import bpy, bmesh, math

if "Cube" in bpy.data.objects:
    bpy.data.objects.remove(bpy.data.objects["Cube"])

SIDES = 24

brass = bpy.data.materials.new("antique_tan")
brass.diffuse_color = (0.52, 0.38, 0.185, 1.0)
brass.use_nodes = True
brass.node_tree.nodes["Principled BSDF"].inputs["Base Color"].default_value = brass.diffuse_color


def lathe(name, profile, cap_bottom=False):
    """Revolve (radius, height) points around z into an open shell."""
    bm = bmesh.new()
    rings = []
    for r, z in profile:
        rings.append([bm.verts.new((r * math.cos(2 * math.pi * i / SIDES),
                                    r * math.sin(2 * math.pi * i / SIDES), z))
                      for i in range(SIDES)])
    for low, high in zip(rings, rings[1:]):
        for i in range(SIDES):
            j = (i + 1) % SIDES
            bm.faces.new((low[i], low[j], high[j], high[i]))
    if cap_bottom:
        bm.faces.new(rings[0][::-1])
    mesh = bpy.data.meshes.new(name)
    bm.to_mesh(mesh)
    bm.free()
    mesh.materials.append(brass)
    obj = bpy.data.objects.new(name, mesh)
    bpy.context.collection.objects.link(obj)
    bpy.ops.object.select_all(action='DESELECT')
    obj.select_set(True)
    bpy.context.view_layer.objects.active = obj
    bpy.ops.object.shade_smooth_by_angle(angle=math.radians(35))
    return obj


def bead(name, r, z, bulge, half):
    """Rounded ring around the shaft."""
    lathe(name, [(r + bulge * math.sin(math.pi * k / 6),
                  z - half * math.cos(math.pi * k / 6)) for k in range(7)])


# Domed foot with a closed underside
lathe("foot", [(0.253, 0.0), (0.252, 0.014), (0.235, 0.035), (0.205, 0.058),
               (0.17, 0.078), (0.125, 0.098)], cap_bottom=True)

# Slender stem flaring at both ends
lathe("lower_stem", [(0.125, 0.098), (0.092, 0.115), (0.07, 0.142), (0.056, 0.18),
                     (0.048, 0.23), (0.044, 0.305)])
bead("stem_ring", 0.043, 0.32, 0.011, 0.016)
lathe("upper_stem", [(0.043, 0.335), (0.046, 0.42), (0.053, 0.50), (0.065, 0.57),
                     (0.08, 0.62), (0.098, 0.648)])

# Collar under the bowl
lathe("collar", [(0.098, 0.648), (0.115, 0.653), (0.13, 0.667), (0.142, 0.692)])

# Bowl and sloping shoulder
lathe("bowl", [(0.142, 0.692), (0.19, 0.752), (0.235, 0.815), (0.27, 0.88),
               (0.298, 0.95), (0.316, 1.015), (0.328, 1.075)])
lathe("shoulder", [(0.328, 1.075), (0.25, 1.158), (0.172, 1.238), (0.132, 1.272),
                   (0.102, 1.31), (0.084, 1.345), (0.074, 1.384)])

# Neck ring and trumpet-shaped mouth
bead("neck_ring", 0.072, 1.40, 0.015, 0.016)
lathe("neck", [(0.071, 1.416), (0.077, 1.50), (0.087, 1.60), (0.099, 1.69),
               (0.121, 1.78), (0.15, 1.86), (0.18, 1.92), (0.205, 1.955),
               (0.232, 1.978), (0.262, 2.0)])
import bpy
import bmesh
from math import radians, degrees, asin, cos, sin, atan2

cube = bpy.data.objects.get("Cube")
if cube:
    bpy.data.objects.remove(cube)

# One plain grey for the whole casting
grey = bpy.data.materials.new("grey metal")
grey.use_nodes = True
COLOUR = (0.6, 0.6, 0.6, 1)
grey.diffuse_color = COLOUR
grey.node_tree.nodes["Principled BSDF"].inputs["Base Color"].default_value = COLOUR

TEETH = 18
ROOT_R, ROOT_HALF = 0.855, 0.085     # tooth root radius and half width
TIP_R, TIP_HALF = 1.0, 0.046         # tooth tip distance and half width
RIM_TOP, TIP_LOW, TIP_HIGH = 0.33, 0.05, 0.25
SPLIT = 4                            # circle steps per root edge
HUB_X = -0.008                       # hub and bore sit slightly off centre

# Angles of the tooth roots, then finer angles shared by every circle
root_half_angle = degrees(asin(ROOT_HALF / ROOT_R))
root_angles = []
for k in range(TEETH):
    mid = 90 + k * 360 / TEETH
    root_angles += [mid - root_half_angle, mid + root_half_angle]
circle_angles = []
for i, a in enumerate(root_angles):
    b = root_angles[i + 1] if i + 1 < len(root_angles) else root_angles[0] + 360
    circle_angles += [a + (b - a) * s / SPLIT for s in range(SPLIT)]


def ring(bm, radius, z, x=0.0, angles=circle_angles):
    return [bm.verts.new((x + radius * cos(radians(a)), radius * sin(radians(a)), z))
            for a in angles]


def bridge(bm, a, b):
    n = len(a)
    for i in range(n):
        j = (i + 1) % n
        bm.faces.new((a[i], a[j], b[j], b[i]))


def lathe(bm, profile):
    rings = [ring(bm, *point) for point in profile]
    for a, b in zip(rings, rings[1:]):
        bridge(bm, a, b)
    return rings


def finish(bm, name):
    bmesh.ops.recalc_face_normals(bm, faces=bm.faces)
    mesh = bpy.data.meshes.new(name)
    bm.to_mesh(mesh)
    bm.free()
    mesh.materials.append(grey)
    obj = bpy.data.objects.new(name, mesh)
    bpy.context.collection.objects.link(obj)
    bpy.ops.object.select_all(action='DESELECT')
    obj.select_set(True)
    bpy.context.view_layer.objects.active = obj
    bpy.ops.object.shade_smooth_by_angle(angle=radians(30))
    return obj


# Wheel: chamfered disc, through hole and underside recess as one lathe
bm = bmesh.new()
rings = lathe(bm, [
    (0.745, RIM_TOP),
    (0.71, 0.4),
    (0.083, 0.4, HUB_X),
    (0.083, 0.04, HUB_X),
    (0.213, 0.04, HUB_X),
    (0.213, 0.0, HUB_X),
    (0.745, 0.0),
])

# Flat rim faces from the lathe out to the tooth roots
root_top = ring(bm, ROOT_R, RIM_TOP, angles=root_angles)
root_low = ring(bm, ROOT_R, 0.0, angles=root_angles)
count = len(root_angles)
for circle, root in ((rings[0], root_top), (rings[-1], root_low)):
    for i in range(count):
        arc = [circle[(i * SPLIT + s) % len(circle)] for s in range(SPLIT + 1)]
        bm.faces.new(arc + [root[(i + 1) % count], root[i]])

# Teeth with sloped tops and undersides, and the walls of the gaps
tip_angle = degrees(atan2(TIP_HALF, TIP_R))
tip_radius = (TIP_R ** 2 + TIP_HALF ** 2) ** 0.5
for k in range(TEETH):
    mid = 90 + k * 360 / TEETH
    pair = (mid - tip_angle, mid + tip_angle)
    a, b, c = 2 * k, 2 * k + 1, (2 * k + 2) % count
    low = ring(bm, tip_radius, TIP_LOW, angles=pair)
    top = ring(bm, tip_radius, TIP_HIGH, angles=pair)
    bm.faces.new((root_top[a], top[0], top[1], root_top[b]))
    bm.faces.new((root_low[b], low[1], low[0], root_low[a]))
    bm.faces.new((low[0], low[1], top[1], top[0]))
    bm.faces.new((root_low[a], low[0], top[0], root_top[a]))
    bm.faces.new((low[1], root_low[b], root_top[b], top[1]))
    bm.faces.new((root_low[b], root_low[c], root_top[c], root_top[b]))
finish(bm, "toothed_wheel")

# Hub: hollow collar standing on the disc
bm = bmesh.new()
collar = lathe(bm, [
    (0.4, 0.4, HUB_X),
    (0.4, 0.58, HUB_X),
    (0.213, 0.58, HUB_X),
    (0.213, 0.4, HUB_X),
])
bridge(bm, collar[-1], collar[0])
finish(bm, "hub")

* * * * * * *

> TASK BRIEF: Set down every entry exactly as given.

> WRITTEN ANSWER:
import bpy, bmesh, math

if "Cube" in bpy.data.objects:
    bpy.data.objects.remove(bpy.data.objects["Cube"])

SIDES = 24

brass = bpy.data.materials.new("antique_tan")
brass.diffuse_color = (0.52, 0.38, 0.185, 1.0)
brass.use_nodes = True
brass.node_tree.nodes["Principled BSDF"].inputs["Base Color"].default_value = brass.diffuse_color


def lathe(name, profile, cap_bottom=False):
    """Revolve (radius, height) points around z into an open shell."""
    bm = bmesh.new()
    rings = []
    for r, z in profile:
        rings.append([bm.verts.new((r * math.cos(2 * math.pi * i / SIDES),
                                    r * math.sin(2 * math.pi * i / SIDES), z))
                      for i in range(SIDES)])
    for low, high in zip(rings, rings[1:]):
        for i in range(SIDES):
            j = (i + 1) % SIDES
            bm.faces.new((low[i], low[j], high[j], high[i]))
    if cap_bottom:
        bm.faces.new(rings[0][::-1])
    mesh = bpy.data.meshes.new(name)
    bm.to_mesh(mesh)
    bm.free()
    mesh.materials.append(brass)
    obj = bpy.data.objects.new(name, mesh)
    bpy.context.collection.objects.link(obj)
    bpy.ops.object.select_all(action='DESELECT')
    obj.select_set(True)
    bpy.context.view_layer.objects.active = obj
    bpy.ops.object.shade_smooth_by_angle(angle=math.radians(35))
    return obj


def bead(name, r, z, bulge, half):
    """Rounded ring around the shaft."""
    lathe(name, [(r + bulge * math.sin(math.pi * k / 6),
                  z - half * math.cos(math.pi * k / 6)) for k in range(7)])


# Domed foot with a closed underside
lathe("foot", [(0.253, 0.0), (0.252, 0.014), (0.235, 0.035), (0.205, 0.058),
               (0.17, 0.078), (0.125, 0.098)], cap_bottom=True)

# Slender stem flaring at both ends
lathe("lower_stem", [(0.125, 0.098), (0.092, 0.115), (0.07, 0.142), (0.056, 0.18),
                     (0.048, 0.23), (0.044, 0.305)])
bead("stem_ring", 0.043, 0.32, 0.011, 0.016)
lathe("upper_stem", [(0.043, 0.335), (0.046, 0.42), (0.053, 0.50), (0.065, 0.57),
                     (0.08, 0.62), (0.098, 0.648)])

# Collar under the bowl
lathe("collar", [(0.098, 0.648), (0.115, 0.653), (0.13, 0.667), (0.142, 0.692)])

# Bowl and sloping shoulder
lathe("bowl", [(0.142, 0.692), (0.19, 0.752), (0.235, 0.815), (0.27, 0.88),
               (0.298, 0.95), (0.316, 1.015), (0.328, 1.075)])
lathe("shoulder", [(0.328, 1.075), (0.25, 1.158), (0.172, 1.238), (0.132, 1.272),
                   (0.102, 1.31), (0.084, 1.345), (0.074, 1.384)])

# Neck ring and trumpet-shaped mouth
bead("neck_ring", 0.072, 1.40, 0.015, 0.016)
lathe("neck", [(0.071, 1.416), (0.077, 1.50), (0.087, 1.60), (0.099, 1.69),
               (0.121, 1.78), (0.15, 1.86), (0.18, 1.92), (0.205, 1.955),
               (0.232, 1.978), (0.262, 2.0)])
import bpy
import bmesh
from math import radians, degrees, asin, cos, sin, atan2

cube = bpy.data.objects.get("Cube")
if cube:
    bpy.data.objects.remove(cube)

# One plain grey for the whole casting
grey = bpy.data.materials.new("grey metal")
grey.use_nodes = True
COLOUR = (0.6, 0.6, 0.6, 1)
grey.diffuse_color = COLOUR
grey.node_tree.nodes["Principled BSDF"].inputs["Base Color"].default_value = COLOUR

TEETH = 18
ROOT_R, ROOT_HALF = 0.855, 0.085     # tooth root radius and half width
TIP_R, TIP_HALF = 1.0, 0.046         # tooth tip distance and half width
RIM_TOP, TIP_LOW, TIP_HIGH = 0.33, 0.05, 0.25
SPLIT = 4                            # circle steps per root edge
HUB_X = -0.008                       # hub and bore sit slightly off centre

# Angles of the tooth roots, then finer angles shared by every circle
root_half_angle = degrees(asin(ROOT_HALF / ROOT_R))
root_angles = []
for k in range(TEETH):
    mid = 90 + k * 360 / TEETH
    root_angles += [mid - root_half_angle, mid + root_half_angle]
circle_angles = []
for i, a in enumerate(root_angles):
    b = root_angles[i + 1] if i + 1 < len(root_angles) else root_angles[0] + 360
    circle_angles += [a + (b - a) * s / SPLIT for s in range(SPLIT)]


def ring(bm, radius, z, x=0.0, angles=circle_angles):
    return [bm.verts.new((x + radius * cos(radians(a)), radius * sin(radians(a)), z))
            for a in angles]


def bridge(bm, a, b):
    n = len(a)
    for i in range(n):
        j = (i + 1) % n
        bm.faces.new((a[i], a[j], b[j], b[i]))


def lathe(bm, profile):
    rings = [ring(bm, *point) for point in profile]
    for a, b in zip(rings, rings[1:]):
        bridge(bm, a, b)
    return rings


def finish(bm, name):
    bmesh.ops.recalc_face_normals(bm, faces=bm.faces)
    mesh = bpy.data.meshes.new(name)
    bm.to_mesh(mesh)
    bm.free()
    mesh.materials.append(grey)
    obj = bpy.data.objects.new(name, mesh)
    bpy.context.collection.objects.link(obj)
    bpy.ops.object.select_all(action='DESELECT')
    obj.select_set(True)
    bpy.context.view_layer.objects.active = obj
    bpy.ops.object.shade_smooth_by_angle(angle=radians(30))
    return obj


# Wheel: chamfered disc, through hole and underside recess as one lathe
bm = bmesh.new()
rings = lathe(bm, [
    (0.745, RIM_TOP),
    (0.71, 0.4),
    (0.083, 0.4, HUB_X),
    (0.083, 0.04, HUB_X),
    (0.213, 0.04, HUB_X),
    (0.213, 0.0, HUB_X),
    (0.745, 0.0),
])

# Flat rim faces from the lathe out to the tooth roots
root_top = ring(bm, ROOT_R, RIM_TOP, angles=root_angles)
root_low = ring(bm, ROOT_R, 0.0, angles=root_angles)
count = len(root_angles)
for circle, root in ((rings[0], root_top), (rings[-1], root_low)):
    for i in range(count):
        arc = [circle[(i * SPLIT + s) % len(circle)] for s in range(SPLIT + 1)]
        bm.faces.new(arc + [root[(i + 1) % count], root[i]])

# Teeth with sloped tops and undersides, and the walls of the gaps
tip_angle = degrees(atan2(TIP_HALF, TIP_R))
tip_radius = (TIP_R ** 2 + TIP_HALF ** 2) ** 0.5
for k in range(TEETH):
    mid = 90 + k * 360 / TEETH
    pair = (mid - tip_angle, mid + tip_angle)
    a, b, c = 2 * k, 2 * k + 1, (2 * k + 2) % count
    low = ring(bm, tip_radius, TIP_LOW, angles=pair)
    top = ring(bm, tip_radius, TIP_HIGH, angles=pair)
    bm.faces.new((root_top[a], top[0], top[1], root_top[b]))
    bm.faces.new((root_low[b], low[1], low[0], root_low[a]))
    bm.faces.new((low[0], low[1], top[1], top[0]))
    bm.faces.new((root_low[a], low[0], top[0], root_top[a]))
    bm.faces.new((low[1], root_low[b], root_top[b], top[1]))
    bm.faces.new((root_low[b], root_low[c], root_top[c], root_top[b]))
finish(bm, "toothed_wheel")

# Hub: hollow collar standing on the disc
bm = bmesh.new()
collar = lathe(bm, [
    (0.4, 0.4, HUB_X),
    (0.4, 0.58, HUB_X),
    (0.213, 0.58, HUB_X),
    (0.213, 0.4, HUB_X),
])
bridge(bm, collar[-1], collar[0])
finish(bm, "hub")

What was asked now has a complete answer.